By Nimesh Vora

MUMBAI (Reuters) - The Indian rupee dropped to a record low versus the U.S. dollar on Thursday, as Asian currencies declined on concerns over the pace and quantum of U.S. Federal Reserve's policy tightening ahead.

The rupee closed at a record low of 80.86 to the dollar, down from 79.9750 in the previous session.

Indian rupee slumps

It was the biggest single-day fall for the local unit since Feb. 24.

Traders that Reuters spoke to, were unable to confirm whether the Reserve Bank of India intervened in the spot market during the session.

Some traders said the RBI may have stepped in to arrest the rupee's decline, but the intervention was not too aggressive.

However, most traders Reuters spoke to could not confirm if the central bank intervened in the spot market during the session.
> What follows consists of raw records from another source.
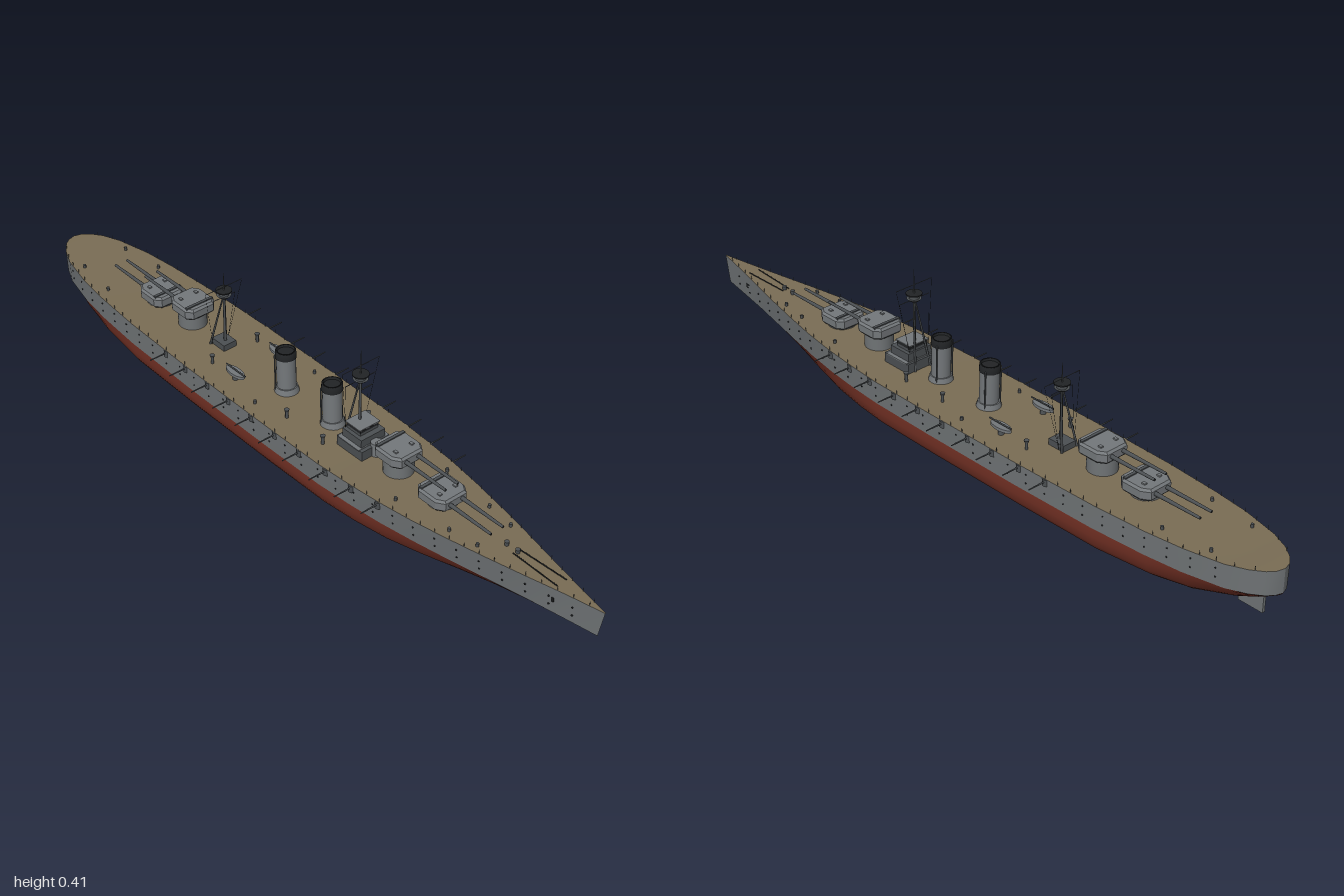
import * as THREE from 'three';

const mat = (name, color, side = THREE.FrontSide) => {
  const m = new THREE.MeshStandardMaterial({ color, side });
  m.name = name;
  return m;
};

// x, deck half width, waterline half width, deck height, keel height, bottom fullness
const STATIONS = [
  [-1, 0, 0, 0.15, 0.084, 0], [-0.994, 0.022, 0.02, 0.15, 0.078, 0.1], [-0.98, 0.04, 0.037, 0.15, 0.07, 0.2],
  [-0.95, 0.062, 0.059, 0.15, 0.056, 0.35], [-0.9, 0.084, 0.081, 0.149, 0.038, 0.5],
  [-0.8, 0.106, 0.104, 0.149, 0.015, 0.75], [-0.7, 0.118, 0.117, 0.148, 0.006, 0.9],
  [-0.55, 0.128, 0.128, 0.148, 0.003, 1], [-0.3, 0.134, 0.133, 0.148, 0.003, 1],
  [0, 0.134, 0.133, 0.148, 0.003, 1], [0.2, 0.132, 0.13, 0.148, 0.003, 1],
  [0.3, 0.126, 0.123, 0.149, 0.003, 0.95], [0.4, 0.117, 0.112, 0.15, 0.004, 0.85],
  [0.5, 0.103, 0.096, 0.151, 0.013, 0.7], [0.6, 0.085, 0.077, 0.153, 0.026, 0.5],
  [0.7, 0.065, 0.056, 0.155, 0.041, 0.32], [0.8, 0.043, 0.035, 0.157, 0.056, 0.16],
  [0.9, 0.021, 0.017, 0.16, 0.071, 0.05], [1, 0.001, 0.001, 0.162, 0.084, 0],
];
const WATER = 0.085;

// Linear lookup of one station column at x
function at(x, col) {
  const i = Math.max(1, STATIONS.findIndex((s) => s[0] >= x));
  const a = STATIONS[i - 1], b = STATIONS[i];
  return THREE.MathUtils.lerp(a[col], b[col], (x - a[0]) / (b[0] - a[0]));
}

// Skin through equal-length rows of points
function loft(rows) {
  const n = rows[0].length, idx = [];
  for (let i = 0; i < rows.length - 1; i++)
    for (let j = 0; j < n - 1; j++) {
      const a = i * n + j, b = a + 1, c = a + n;
      idx.push(a, b, c, b, c + 1, c);
    }
  const g = new THREE.BufferGeometry();
  g.setAttribute('position', new THREE.Float32BufferAttribute(rows.flat(2), 3));
  g.setIndex(idx);
  g.computeVertexNormals();
  return g;
}

export function createModel() {
  const root = new THREE.Group();
  root.name = 'battleship';
  const hullGrey = mat('hull grey', 0x707476);
  const hullRed = mat('antifouling red', 0x7a3427);
  const deckTan = mat('deck tan', 0x7a6d55);
  const turretGrey = mat('turret grey', 0x74787b);
  const darkGrey = mat('dark grey', 0x4c5053);
  const black = mat('black', 0x222426);

  const add = (name, geo, material, x = 0, y = 0, z = 0, parent = root) => {
    const m = new THREE.Mesh(geo, material);
    m.name = name;
    m.position.set(x, y, z);
    parent.add(m);
    return m;
  };
  const box = (name, w, h, d, material, x, y, z, p) => add(name, new THREE.BoxGeometry(w, h, d), material, x, y, z, p);
  const cyl = (name, rt, rb, h, material, x, y, z, p, seg = 20) =>
    add(name, new THREE.CylinderGeometry(rt, rb, h, seg), material, x, y, z, p);
  // Rod between two points, tapering from r0 to r1
  const rod = (name, a, b, r0, material, p = root, r1 = r0, seg = 8) => {
    const A = new THREE.Vector3(...a), B = new THREE.Vector3(...b), d = B.clone().sub(A);
    const m = cyl(name, r1, r0, d.length(), material, 0, 0, 0, p, seg);
    m.position.copy(A).add(B).multiplyScalar(0.5);
    m.quaternion.setFromUnitVectors(new THREE.Vector3(0, 1, 0), d.normalize());
    return m;
  };

  // Hull sides, raked slightly at the stem
  const rake = (x) => x - 0.014 * THREE.MathUtils.smoothstep(x, 0.85, 1);
  for (const s of [1, -1]) {
    add('hullSide', loft(STATIONS.map(([x, d, w, y]) => {
      const row = [[x, y, s * d], [rake(x), WATER, s * w]];
      return s > 0 ? row : row.reverse();
    })), hullGrey);
  }

  // Underwater hull: full amidships, V-shaped at the ends
  const BILGE = [[1, 0], [0.985, 0.3], [0.93, 0.6], [0.86, 0.78], [0.74, 0.93], [0.52, 1], [0, 1]];
  add('lowerHull', loft(STATIONS.map(([x, , w, , keel, full]) => {
    const half = BILGE.map(([bw, t]) => [
      rake(x), WATER + (keel - WATER) * t, w * THREE.MathUtils.lerp((1 - t) * 0.9 + 0.1 * bw, bw, full)]);
    return [...half, ...half.slice(0, -1).reverse().map(([a, b, c]) => [a, b, -c])];
  })), hullRed);

  // Deck
  add('deck', loft(STATIONS.map(([x, d, , y]) => [[x, y, -d], [x, y, 0], [x, y, d]])), deckTan);
  box('rudder', 0.07, 0.06, 0.008, hullGrey, -0.918, 0.037, 0);

  // Portholes, guard rail posts and rails along both sides
  for (const s of [1, -1]) {
    for (let x = -0.88; x < 0.93; x += 0.06) {
      for (const [y, f] of [[0.107, 0.35], [0.131, 0.72]]) {
        const z = THREE.MathUtils.lerp(at(x, 2), at(x, 1), f);
        const p = cyl('porthole', 0.0022, 0.0022, 0.003, black, x, y, s * z, root, 8);
        p.rotation.x = Math.PI / 2;
      }
    }
    for (let x = -0.96; x < 0.97; x += 0.04)
      cyl('railPost', 0.0007, 0.0007, 0.011, darkGrey, x, at(x, 3) + 0.005, s * (at(x, 1) - 0.002), root, 5);
    box('anchor', 0.006, 0.012, 0.004, black, 0.87, 0.125, s * 0.025);
    // Broadside guns in casemates
    for (const x of [-0.4, -0.315, -0.225, -0.14, -0.05, 0.04, 0.13, 0.225, 0.31, 0.395]) {
      const w = at(x, 1);
      cyl('casemate', 0.009, 0.009, 0.018, darkGrey, x, 0.138, s * (w - 0.005), root, 12);
      rod('casemateGun', [x, 0.14, s * w], [x, 0.14, s * (w + 0.05)], 0.0022, darkGrey, root, 0.0014);
    }
  }

  // Main turrets: dir +1 fires forward, -1 aft
  const plan = new THREE.Shape([[-0.044, -0.03], [-0.03, -0.042], [0.022, -0.042], [0.04, -0.03],
    [0.04, 0.03], [0.022, 0.042], [-0.03, 0.042], [-0.044, 0.03]].map((p) => new THREE.Vector2(...p)));
  const house = new THREE.ExtrudeGeometry(plan, {
    depth: 0.02, bevelEnabled: true, bevelThickness: 0.006, bevelSize: 0.005, bevelOffset: 0, bevelSegments: 1 });
  house.rotateX(-Math.PI / 2);
  for (const [x, base, dir] of [[0.49, 0.164, 1], [0.34, 0.196, 1], [-0.595, 0.162, -1], [-0.457, 0.196, -1]]) {
    const t = new THREE.Group();
    t.name = 'mainTurret';
    t.position.set(x, base, 0);
    t.rotation.y = dir > 0 ? 0 : Math.PI;
    root.add(t);
    const h = base - 0.145;
    cyl('barbette', 0.038, 0.038, h, hullGrey, 0, -h / 2, 0, t, 28);
    add('gunHouse', house, turretGrey, 0, 0, 0, t);
    box('rangefinder', 0.008, 0.006, 0.085, darkGrey, -0.03, 0.026, 0, t);
    for (const z of [-0.019, 0.019]) {
      rod('gunBarrel', [0.035, 0.012, z], [0.178, 0.012, z], 0.0055, darkGrey, t, 0.0035, 12);
      rod('muzzle', [0.177, 0.012, z], [0.1785, 0.012, z], 0.003, black, t);
      box('sightHood', 0.01, 0.005, 0.008, turretGrey, 0.015, 0.027, z * 1.3, t);
    }
  }

  // Two funnels with black tops
  for (const x of [-0.073, 0.102]) {
    const f = new THREE.Group();
    f.name = 'funnel';
    f.position.set(x, 0.148, 0);
    f.rotation.z = 0.03;
    root.add(f);
    cyl('funnelBase', 0.028, 0.032, 0.016, turretGrey, 0, 0.007, 0, f);
    cyl('funnelPipe', 0.025, 0.025, 0.1, turretGrey, 0, 0.05, 0, f);
    add('funnelCap', new THREE.LatheGeometry([[0.021, 0.1], [0.021, 0.119], [0.026, 0.119], [0.027, 0.1], [0.025, 0.1]]
      .reverse().map((p) => new THREE.Vector2(...p)), 24), black, 0, 0, 0, f);
    cyl('funnelMouth', 0.022, 0.022, 0.003, black, 0, 0.112, 0, f);
    for (const s of [1, -1]) rod('steamPipe', [-0.012, 0, s * 0.026], [-0.012, 0.108, s * 0.026], 0.002, darkGrey, f);
  }

  // Stepped bridge with window bands
  box('bridgeBase', 0.09, 0.028, 0.094, darkGrey, 0.217, 0.161, 0);
  box('bridgeMiddle', 0.068, 0.024, 0.076, darkGrey, 0.215, 0.186, 0);
  box('bridgeTop', 0.048, 0.018, 0.056, darkGrey, 0.21, 0.206, 0);
  box('bridgeWing', 0.074, 0.003, 0.098, turretGrey, 0.215, 0.175, 0);
  box('bridgeRoof', 0.054, 0.003, 0.064, turretGrey, 0.21, 0.216, 0);
  box('bridgeWindows', 0.05, 0.006, 0.058, black, 0.21, 0.209, 0);
  cyl('conningTower', 0.015, 0.015, 0.04, turretGrey, 0.262, 0.165, 0);

  // Tripod masts with spotting tops, yards and rigging
  const mast = (name, x, topY, tipY, yards) => {
    const g = new THREE.Group();
    g.name = name;
    root.add(g);
    rod('mastPole', [x, 0.148, 0], [x, topY, 0], 0.004, darkGrey, g, 0.003);
    for (const s of [1, -1]) rod('tripodLeg', [x - 0.03, 0.148, s * 0.025], [x, topY - 0.01, s * 0.002], 0.003, darkGrey, g, 0.002);
    cyl('topFloor', 0.019, 0.013, 0.006, darkGrey, x, topY - 0.009, 0, g);
    cyl('spottingTop', 0.013, 0.013, 0.016, darkGrey, x, topY, 0, g);
    cyl('topRoof', 0.021, 0.021, 0.003, black, x, topY + 0.007, 0, g);
    rod('topmast', [x, topY, 0], [x, tipY, 0], 0.0022, darkGrey, g, 0.0008);
    for (const [y, w] of yards) {
      rod('yard', [x, y, -w], [x, y, w], 0.0009, darkGrey, g);
      for (const s of [1, -1]) rod('rigging', [x, y, s * w], [x - 0.02, 0.152, s * 0.025], 0.0004, black, g, 0.0004, 4);
    }
  };
  mast('foremast', 0.2, 0.343, 0.417, [[0.374, 0.058], [0.334, 0.048]]);
  mast('mainmast', -0.32, 0.311, 0.37, [[0.328, 0.058], [0.298, 0.035]]);
  box('mainmastHouse', 0.05, 0.018, 0.04, darkGrey, -0.325, 0.156, 0);

  // Deck guns, vents, capstans and bollards
  for (const s of [1, -1]) {
    const tub = cyl('gunTub', 0.014, 0.014, 0.008, turretGrey, -0.19, 0.168, s * 0.07);
    tub.scale.x = 2.4;
    cyl('gunPedestal', 0.005, 0.008, 0.018, darkGrey, -0.19, 0.156, s * 0.07);
    rod('deckGun', [-0.225, 0.176, s * 0.07], [-0.15, 0.176, s * 0.07], 0.002, darkGrey);
    for (const x of [-0.28, 0.015, 0.15]) {
      cyl('vent', 0.004, 0.004, 0.02, darkGrey, x, 0.158, s * 0.073, root, 10);
      cyl('ventCowl', 0.007, 0.005, 0.006, darkGrey, x, 0.17, s * 0.073, root, 10);
    }
    for (const x of [-0.85, -0.72, -0.08, 0.42, 0.58, 0.66])
      cyl('bollard', 0.004, 0.004, 0.01, darkGrey, x, at(x, 3) + 0.004, s * at(x, 1) * 0.72, root, 10);
    rod('anchorChain', [0.73, 0.157, s * 0.01], [0.87, 0.16, s * 0.015], 0.0015, black);
  }
  for (const x of [0.7, 0.735]) cyl('capstan', 0.006, 0.005, 0.012, darkGrey, x, 0.16, 0);
  return root;
}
Traders at two state-run banks denied that RBI sold dollars to rein-in the rupee's fall.

All through the session, the rupee remained under pressure after the Fed sprung a hawkish outlook.

While the Fed's 75 basis-point rate hike was on expected lines, financial markets were surprised by the hawkish so-called dot plot.

The dot plot indicated that the rates will reach 4.4% by the end of this year, which would mean a cumulative increase of 125 basis points over the remaining two meetings in November and December.

Further, policymakers see rates rising to 4.6% by end-2023.

On the back of these forecasts, Asian currencies plunged and equities declined.

Mixed bag

"Given the current pro-dollar and weak equity sentiment, we expect RBI to... focus on smoothening the move towards 81 over the next few sessions," said Gautam Kumar, head of financial products at Kristal.AI, a Singapore-based digital private wealth management platform.

"We think USD/INR will just shift to trade in a higher 80-82 range over the medium term."

The dollar index at one point reached a fresh 20-year high of 111.80, but came off as the Japanese yen jumped after authorities intervened in the foreign exchange market for the first time since 1998.

(Reporting by Nimesh Vora; Editing by Neha Arora and Dhanya Ann Thoppil)